  • Open Access

Structural brain changes in patients with Huntington's disease participating in a randomized, double-blind, placebo-controlled trial of ethyl-eicosapentaenoic acid

  • 1,
  • 2,
  • 3,
  • 3 and
  • 4
Annals of General Psychiatry20109 (Suppl 1) :S151

  • Published:


  • Caudate Nucleus
  • Brain Atrophy
  • Liquid Paraffin
  • Cerebral Atrophy
  • Structural Brain Change


Ultra-pure ethyl-eicosapentaenoic acid (ethyl-EPA) is a semi-synthetic, ethyl ester of the long-chain fatty acid eicosapentaenoic acid which has been shown to be associated with clinical improvement in motor functioning in Huntington's disease. The aim was to determine the extent to which it might reduce the rate of progress of cerebral atrophy.

Materials and methods

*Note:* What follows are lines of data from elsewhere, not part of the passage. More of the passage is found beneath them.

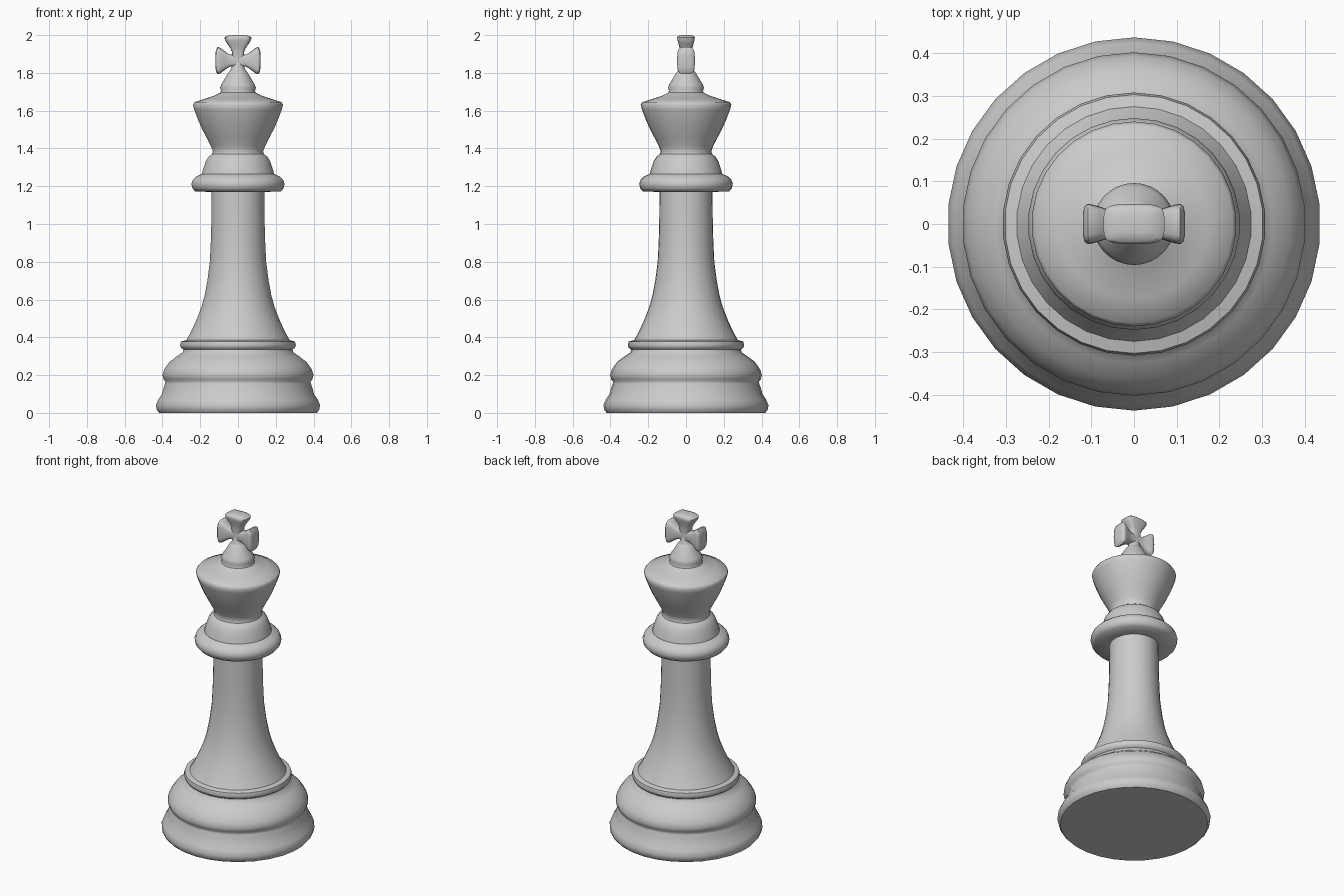
import bpy, bmesh, math
from mathutils import Matrix, Vector

if "Cube" in bpy.data.objects:
    bpy.data.objects.remove(bpy.data.objects["Cube"])

SIDES = 30


def finish(bm, name, angle):
    bmesh.ops.recalc_face_normals(bm, faces=bm.faces)
    mesh = bpy.data.meshes.new(name)
    bm.to_mesh(mesh)
    bm.free()
    obj = bpy.data.objects.new(name, mesh)
    bpy.context.collection.objects.link(obj)
    bpy.ops.object.select_all(action='DESELECT')
    obj.select_set(True)
    bpy.context.view_layer.objects.active = obj
    bpy.ops.object.shade_smooth_by_angle(angle=math.radians(angle))
    return obj


def loft(bm, rings, cap_start=False, cap_end=False):
    loops = [[bm.verts.new(p) for p in ring] for ring in rings]
    n = len(loops[0])
    for a, b in zip(loops, loops[1:]):
        for i in range(n):
            j = (i + 1) % n
            bm.faces.new((a[i], a[j], b[j], b[i]))
    if cap_start:
        bm.faces.new(loops[0][::-1])
    if cap_end:
        bm.faces.new(loops[-1])


def lathe(name, profile, cap_start=False, cap_end=False):
    bm = bmesh.new()
    angles = [math.pi / 2 + math.tau * i / SIDES for i in range(SIDES)]
    loft(bm, [[(r * math.cos(a), r * math.sin(a), z) for a in angles]
              for r, z in profile], cap_start, cap_end)
    return finish(bm, name, 50)


# Stepped foot
lathe("base", [(.42, 0), (.432, .015), (.437, .04), (.425, .07), (.405, .1),
               (.397, .13), (.388, .155), (.386, .165), (.396, .178),
               (.402, .2), (.393, .23), (.365, .27), (.325, .3),
               (.295, .32), (.29, .335), (.304, .345), (.308, .36),
               (.303, .378), (.275, .385)], cap_start=True)

# Flared shaft
lathe("shaft", [(.275, .385), (.25, .43), (.218, .5), (.195, .56),
                (.178, .62), (.163, .7), (.15, .8), (.145, .9),
                (.142, 1.0), (.14, 1.17)])

# Collar rings
lathe("collar", [(.14, 1.17), (.228, 1.172), (.243, 1.19), (.248, 1.213),
                 (.24, 1.235), (.222, 1.252), (.192, 1.265), (.187, 1.285),
                 (.18, 1.305), (.17, 1.335), (.155, 1.358), (.138, 1.37)])

# Flared head
lathe("head", [(.138, 1.37), (.134, 1.385), (.143, 1.41), (.163, 1.45),
               (.19, 1.5), (.212, 1.55), (.233, 1.605), (.24, 1.632),
               (.232, 1.645), (.175, 1.663), (.125, 1.68), (.095, 1.695)])

# Small cone under the cross
lathe("finial", [(.095, 1.695), (.09, 1.705), (.096, 1.722), (.088, 1.74),
                 (.073, 1.765), (.058, 1.79), (.045, 1.81), (.03, 1.825)],
      cap_end=True)


# Cross with four flared, rounded arms
def arm(bm, length, turn):
    sections = [(0, .028, .03), (.35, .032, .03), (.5, .042, .034),
                (.65, .056, .04), (.8, .069, .045), (.9, .072, .047),
                (.97, .058, .041), (1, .03, .02)]
    rot = Matrix.Rotation(turn, 3, 'Y')
    rings = []
    for t, w, d in sections:
        ring = []
        for i in range(20):
            c, s = math.cos(math.tau * i / 20), math.sin(math.tau * i / 20)
            x = math.copysign(abs(c) ** .5, c) * w
            y = math.copysign(abs(s) ** .5, s) * d
            ring.append(rot @ Vector((x, y, t * length)) + Vector((0, 0, 1.865)))
        rings.append(ring)
    loft(bm, rings, cap_end=True)


bm = bmesh.new()
for turn, length in ((0, .135), (90, .12), (-90, .12)):
    arm(bm, length, math.radians(turn))
# Lower stem joining the cone
loft(bm, [[(w * math.cos(math.tau * i / 20), w * math.sin(math.tau * i / 20), z)
           for i in range(20)]
          for w, z in ((.045, 1.808), (.034, 1.825), (.03, 1.865))])
finish(bm, "cross", 60)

High-resolution MRI cerebral scanning was carried out at baseline, six months and one year in 30 patients with stage I or II Huntington's disease who took part in a randomized, double-blind, placebo-controlled trial of 2 g daily ethyl-EPA or liquid paraffin, using a 1.0 T Picker HPQ scanner. For each subject and each pair of T1 images, the two-timepoint percentage brain volume change was estimated in a double-blind fashion using SIENA (Structural Image Evaluation, using Normalisation, of Atrophy), Version 2.5, part of the FSL (version 4.0) comprehensive library of analysis tools.


Overall, patients treated with ethyl-EPA had a reduced mean rate of atrophy in all comparisons compared with the placebo group. There was no significant effect of age at the time of scanning on these results. Areas of significant group-level reduction in brain atrophy between patients receiving ethyl-EPA and those receiving placebo were found. Significant changes were observed at the head of the caudate nucleus and the posterior thalamus.


Treatment with ethyl-EPA is associated with significant reduction in brain atrophy in Huntington's disease, particularly in the head of the caudate and the posterior thalamus. No other drug tested in HD has shown this effect.



We thank the MRC and Amarin Neuroscience.

Authors’ Affiliations

1Imaging Sciences Department, Hammersmith Hospital, Imperial College London, UK
Department of Radiology, University of California, San Diego, School of Medicine, San Diego, CA, USA
Amarin Neuroscience Limited, The Oxford Science Park, Oxford, UK
Clinical Neuroscience Department, Imperial College London and FMRIB Centre University of Oxford, John Radcliffe Hospital, Oxford, UK


© Puri et al.; licensee BioMed Central Ltd. 2009

This article is published under license to BioMed Central Ltd.